## [How to complete this task]
Exactly the lines from the line containing "bpy.data.objects.remove(tool, do_unlink=True)" through the last line of the entries below should appear in the answer, reproduced verbatim.

## [Data supplied]
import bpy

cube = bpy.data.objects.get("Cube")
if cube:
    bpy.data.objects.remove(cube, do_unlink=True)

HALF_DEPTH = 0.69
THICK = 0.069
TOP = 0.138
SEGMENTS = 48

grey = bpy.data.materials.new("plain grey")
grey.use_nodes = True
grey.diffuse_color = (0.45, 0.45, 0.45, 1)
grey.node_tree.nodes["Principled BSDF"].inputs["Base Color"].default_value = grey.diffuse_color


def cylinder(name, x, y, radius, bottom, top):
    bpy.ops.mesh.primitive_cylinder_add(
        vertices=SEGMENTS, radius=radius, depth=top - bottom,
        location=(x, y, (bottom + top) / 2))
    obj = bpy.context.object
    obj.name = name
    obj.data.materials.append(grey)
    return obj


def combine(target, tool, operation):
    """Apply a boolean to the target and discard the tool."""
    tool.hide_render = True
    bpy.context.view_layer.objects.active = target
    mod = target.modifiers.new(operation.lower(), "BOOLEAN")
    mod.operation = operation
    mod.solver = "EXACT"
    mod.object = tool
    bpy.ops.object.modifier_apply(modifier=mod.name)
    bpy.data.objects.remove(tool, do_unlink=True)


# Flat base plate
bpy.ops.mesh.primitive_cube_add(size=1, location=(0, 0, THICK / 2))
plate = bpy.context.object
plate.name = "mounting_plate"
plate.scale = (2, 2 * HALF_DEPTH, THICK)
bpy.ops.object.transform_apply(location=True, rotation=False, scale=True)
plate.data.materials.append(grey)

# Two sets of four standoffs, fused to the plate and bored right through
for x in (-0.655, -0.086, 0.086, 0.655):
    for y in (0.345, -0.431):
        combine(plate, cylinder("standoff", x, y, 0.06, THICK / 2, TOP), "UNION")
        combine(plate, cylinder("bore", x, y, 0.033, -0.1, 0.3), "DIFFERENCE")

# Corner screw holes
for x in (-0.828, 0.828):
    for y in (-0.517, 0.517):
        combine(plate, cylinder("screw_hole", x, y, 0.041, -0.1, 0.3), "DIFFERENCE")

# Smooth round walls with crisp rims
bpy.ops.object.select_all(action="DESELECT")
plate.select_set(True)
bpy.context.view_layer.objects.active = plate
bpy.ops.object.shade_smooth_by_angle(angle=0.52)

## [Output]
    bpy.data.objects.remove(tool, do_unlink=True)


# Flat base plate
bpy.ops.mesh.primitive_cube_add(size=1, location=(0, 0, THICK / 2))
plate = bpy.context.object
plate.name = "mounting_plate"
plate.scale = (2, 2 * HALF_DEPTH, THICK)
bpy.ops.object.transform_apply(location=True, rotation=False, scale=True)
plate.data.materials.append(grey)

# Two sets of four standoffs, fused to the plate and bored right through
for x in (-0.655, -0.086, 0.086, 0.655):
    for y in (0.345, -0.431):
        combine(plate, cylinder("standoff", x, y, 0.06, THICK / 2, TOP), "UNION")
        combine(plate, cylinder("bore", x, y, 0.033, -0.1, 0.3), "DIFFERENCE")

# Corner screw holes
for x in (-0.828, 0.828):
    for y in (-0.517, 0.517):
        combine(plate, cylinder("screw_hole", x, y, 0.041, -0.1, 0.3), "DIFFERENCE")

# Smooth round walls with crisp rims
bpy.ops.object.select_all(action="DESELECT")
plate.select_set(True)
bpy.context.view_layer.objects.active = plate
bpy.ops.object.shade_smooth_by_angle(angle=0.52)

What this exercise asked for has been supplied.